Alexander, C.R., Ecotoxicology and Environmental Safety (2017), http://dx.doi.org/10.1016/j.ecoenv.2017.05.015

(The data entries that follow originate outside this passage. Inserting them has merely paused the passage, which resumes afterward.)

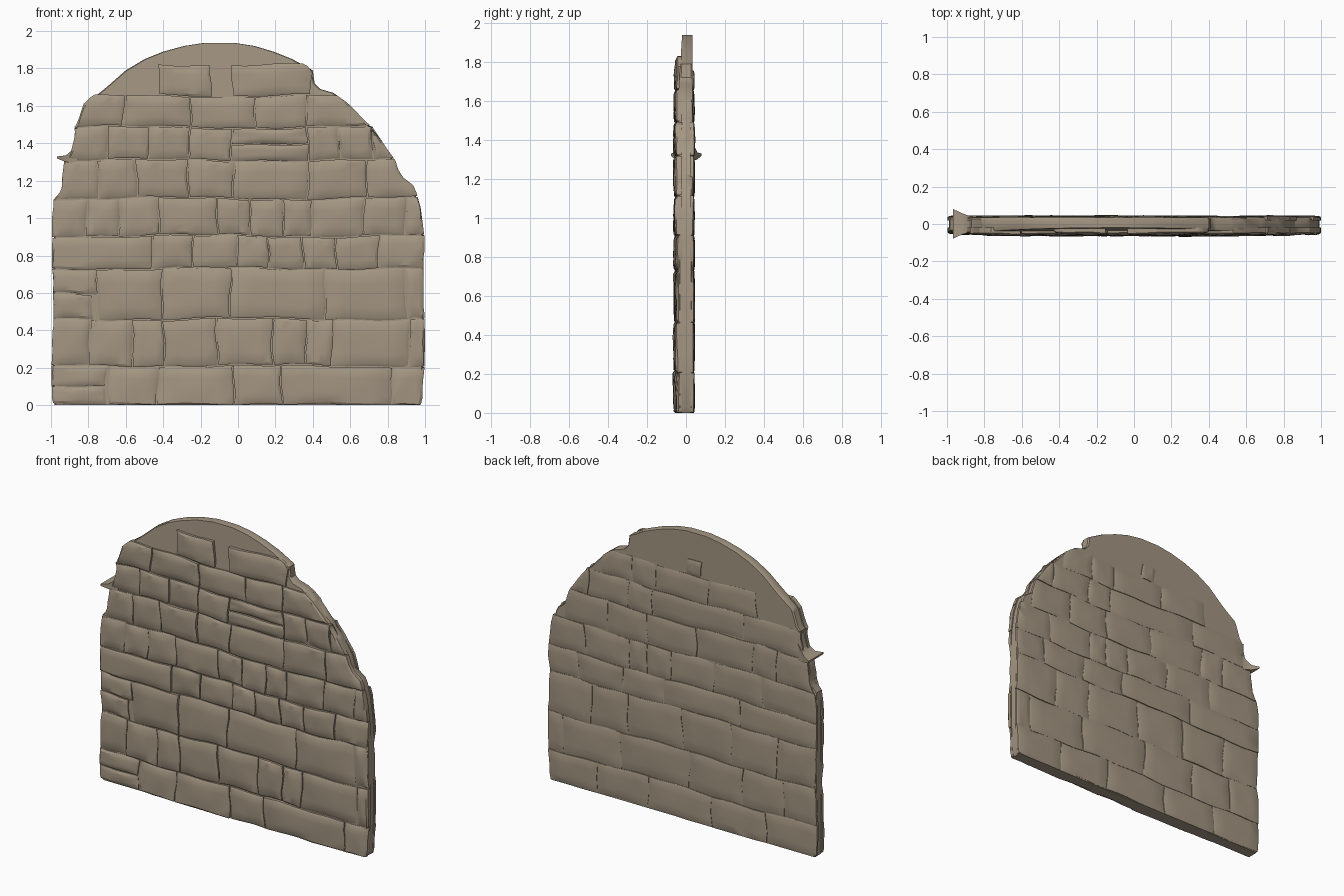
import bpy, bmesh, math, random

if "Cube" in bpy.data.objects:
    bpy.data.objects.remove(bpy.data.objects["Cube"])
random.seed(7)

stone = bpy.data.materials.new("tan stone")
stone.diffuse_color = (0.37, 0.305, 0.225, 1)
stone.use_nodes = True
stone.node_tree.nodes["Principled BSDF"].inputs["Base Color"].default_value = stone.diffuse_color

# Silhouette: height, left edge, right edge
LEVELS = [
    (0.0, -.98, .97), (.03, -.988, .985), (.3, -.988, .993), (.9, -.985, .99),
    (1.05, -.988, .97), (1.10, -.985, .955), (1.14, -.95, .945), (1.17, -.94, .93),
    (1.22, -.94, .86), (1.30, -.93, .835), (1.36, -.885, .80), (1.42, -.87, .765),
    (1.46, -.86, .72), (1.485, -.87, .71), (1.51, -.85, .68), (1.60, -.82, .60),
    (1.62, -.81, .58), (1.67, -.74, .51), (1.69, -.715, .44), (1.72, -.68, .41),
    (1.79, -.60, .40), (1.85, -.50, .29), (1.89, -.40, .19), (1.92, -.29, .09),
    (1.937, -.18, -.02)]


def edges(z):
    """Left and right limit of the wall at height z."""
    z = min(max(z, LEVELS[0][0]), LEVELS[-1][0])
    for a, b in zip(LEVELS, LEVELS[1:]):
        if z <= b[0]:
            t = (z - a[0]) / (b[0] - a[0])
            return a[1] + t * (b[1] - a[1]), a[2] + t * (b[2] - a[2])


def core_front(z):
    return -.040 if z < 1.62 else -.040 + .020 * (z - 1.62) / .317


def finish(name, bm, angle=35):
    bmesh.ops.recalc_face_normals(bm, faces=bm.faces)
    me = bpy.data.meshes.new(name)
    bm.to_mesh(me)
    bm.free()
    me.materials.append(stone)
    ob = bpy.data.objects.new(name, me)
    bpy.context.collection.objects.link(ob)
    bpy.ops.object.select_all(action='DESELECT')
    ob.select_set(True)
    bpy.context.view_layer.objects.active = ob
    bpy.ops.object.shade_smooth_by_angle(angle=math.radians(angle))
    return ob


def loft(bm, rings):
    """Skin closed rings of points and cap both ends."""
    vs = [[bm.verts.new(p) for p in r] for r in rings]
    n = len(vs[0])
    for a, b in zip(vs, vs[1:]):
        for i in range(n):
            bm.faces.new((a[i], a[(i + 1) % n], b[(i + 1) % n], b[i]))
    bm.faces.new(vs[0])
    bm.faces.new(vs[-1])


# Wall core with chamfered rim
bm = bmesh.new()
rings = []
for z, l, r in LEVELS:
    f, b, c = core_front(z), .034, .008
    rings.append([(l, f + c, z), (l + c, f, z), (r - c, f, z), (r, f + c, z),
                  (r, b - c, z), (r - c, b, z), (l + c, b, z), (l, b - c, z)])
loft(bm, rings)
finish("wall_core", bm)

# Brick courses: bottom, top, joint positions
FRONT = [
    (0, .095, [-1, -.70]), (.095, .21, [-1, -.70]),
    (0, .21, [-.69, -.43, -.03, .23, .83, 1]),
    (.21, .46, [-1, -.80, -.57, -.40, -.11, .19, .37, .51, .91, 1]),
    (.46, .60, [-1, -.78]), (.60, .73, [-1, -.75]),
    (.46, .73, [-.75, -.40, -.04, .46, .90, 1]),
    (.73, .905, [-1, -.46, -.25, -.01, .16, .35, .53, .76, 1]),
    (.905, 1.105, [-1, -.81, -.64, -.43, -.11, .07, .25, .40, .67, .89, 1]),
    (1.105, 1.31, [-1, -.75, -.54, -.26, -.02, .37, .68, 1]),
    (1.31, 1.485, [-1, -.69, -.47, -.26, -.04]), (1.31, 1.40, [-.04, .37]),
    (1.40, 1.485, [-.04, .37]), (1.31, 1.485, [.37, .54, .72, 1]),
    (1.485, 1.655, [-1, -.61, -.26, .09, .37, 1]),
    (1.655, 1.825, [-.43, -.14]), (1.655, 1.825, [-.03, .40])]
BACK = [
    (0, .21, [-1, -.62, -.22, .25, .64, 1]),
    (.21, .46, [-1, -.76, -.45, -.05, .46, .88, 1]),
    (.46, .73, [-1, -.70, -.36, .0, .40, .67, 1]),
    (.73, .905, [-1, -.43, .13, .45, .78, 1]),
    (.905, 1.105, [-1, -.60, -.24, .09, .27, .40, .72, 1]),
    (1.105, 1.31, [-1, -.70, -.52, -.10, .26, .55, .87, 1]),
    (1.31, 1.485, [-1, -.45, .22, .40, .70, 1]),
    (1.485, 1.655, [-.55, -.2, .20, .38, .62]),
    (1.655, 1.76, [-.14, -.03])]


def warp(x, z):
    """Shared waviness so that neighbouring joints stay parallel."""
    return (x + .008 * math.sin(9 * z + 4 * x + 1) + .004 * math.sin(31 * z + 7 * x),
            max(0, z + .007 * math.sin(5 * x + 3 * z) + .004 * math.sin(17 * x + 9 * z)))


def brick(bm, x0, x1, z0, z1, front):
    """Closed cushion-like block with a tilted, wavy face."""
    side = -1 if front else 1
    gap = .003 if front else .0015
    z0, z1 = z0 + (gap if z0 > 0 else 0), z1 - gap
    base = random.uniform(-.004, .005)
    tx, tz = random.uniform(-.006, .006), random.uniform(-.006, .006)
    ph = random.uniform(0, 6)
    lm, rm = edges((z0 + z1) / 2)
    w, h = min(x1, rm) - max(x0, lm), z1 - z0
    if w < .04:
        return

    def steps(size, n):
        e = min(.2, .014 / size)
        return [0] + [e + (1 - 2 * e) * i / n for i in range(n + 1)] + [1]

    us, vs = steps(w, 5), steps(h, 4)
    nu, nv = len(us), len(vs)
    grid, under = {}, {}
    for j, v in enumerate(vs):
        z = z0 + h * v
        for i, u in enumerate(us):
            l, r = edges(z)
            xa, xb = max(x0 + gap, l - .005), min(x1 - gap, r + .005)
            x, zz = warp(xa + (xb - xa) * u, z)
            x = min(max(x, l - .008), r + .006)
            rim = i in (0, nu - 1) or j in (0, nv - 1)
            wave = .003 * math.sin(7 * u + ph) * math.sin(5 * v + ph * 2)
            puff = .005 * math.sin(math.pi * u) * math.sin(math.pi * v)
            if front:
                d = .049 + .010 * (1 - x * x) + base + puff + wave
                d += tx * (u - .5) + tz * (v - .5)
                d -= .035 * max(0, zz - 1.62)
            else:
                d = .041 + .6 * (base + wave + puff + tx * (u - .5) + tz * (v - .5))
            if rim:
                d -= .007 if front else .004
            grid[i, j] = bm.verts.new((x, side * d, zz))
            if rim:
                under[i, j] = bm.verts.new((x, side * .02, zz))
    for j in range(nv - 1):
        for i in range(nu - 1):
            bm.faces.new((grid[i, j], grid[i + 1, j], grid[i + 1, j + 1], grid[i, j + 1]))
    loop = [(i, 0) for i in range(nu - 1)] + [(nu - 1, j) for j in range(nv - 1)]
    loop += [(i, nv - 1) for i in range(nu - 1, 0, -1)] + [(0, j) for j in range(nv - 1, 0, -1)]
    for a, b in zip(loop, loop[1:] + loop[:1]):
        bm.faces.new((grid[a], grid[b], under[b], under[a]))
    bm.faces.new([under[k] for k in loop])


for name, rows, is_front in (("front_bricks", FRONT, True), ("back_bricks", BACK, False)):
    bm = bmesh.new()
    for z0, z1, xs in rows:
        for xa, xb in zip(xs, xs[1:]):
            brick(bm, xa, xb, z0, z1, is_front)
    finish(name, bm, 28)

# Flared broken chip on the left edge
bm = bmesh.new()
loft(bm, [[(x, -ya, zl), (x, yb, zl), (x, yb, zh), (x, -ya, zh)] for x, ya, yb, zl, zh in (
    (-.86, .045, .042, 1.29, 1.40), (-.885, .046, .045, 1.295, 1.365),
    (-.92, .056, .058, 1.30, 1.335), (-.967, .078, .080, 1.318, 1.330))])
finish("edge_chip", bm)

Double-crested cormorants (Phalacrocorax auritus, DCCO) were orally exposed to Deepwater Horizon Mississippi Canyon 252 (DWH) oil to investigate oil-induced toxicological impacts. Livers were collected for multiple analyses including cytochrome P4501A (CYP1A) enzymatic activity and protein expression. CYP1A enzymatic activity was measured by alkoxyresorufin O-dealkylase (AROD) assays. Activities specific to the O-dealkylation of four resorufin ethers are reported: benzyloxyresorufin O-debenzylase (BROD), ethoxyresorufin O-deethylase (EROD), methoxyresorufin O-demethylase (MROD), and pentoxyresorufin O-depentylase (PROD). CYP1A protein expression was measured by western blot analysis with a CYP1A1 mouse monoclonal antibody. In study 1, hepatic BROD, EROD, and PROD activities were significantly induced in DCCO orally exposed to 20 ml/ kg body weight (bw) oil as a single dose or daily for 5 days. Western blot analysis revealed hepatic CYP1A protein induction in both treatment groups. In study 2 (5 ml/kg bw oil or 10 ml/kg bw oil, 21 day exposure), all four hepatic ARODs were significantly induced. Western blots showed an increase in hepatic CYP1A expression in both treatment groups with a significant induction in birds exposed to 10 ml/kg oil. Significant correlations were detected among all 4 AROD activities in both studies and between CYP1A protein expression and both MROD and PROD activities in study 2. EROD activity was highest for both treatment groups in both studies while BROD activity had the greatest fold-induction. While PROD activity values were consistently low, the fold induction was high, usually 2nd highest to BROD activity. The observed induced AROD profiles detected in the present studies suggest both CYP1A4/1A5 DCCO isoforms are being induced after MC252 oil ingestion. A review of the literature on avian CYP1A AROD activity levels and protein expression after exposure to CYP1A inducers highlights the need for species-specific studies to accurately evaluate avian exposure to oil.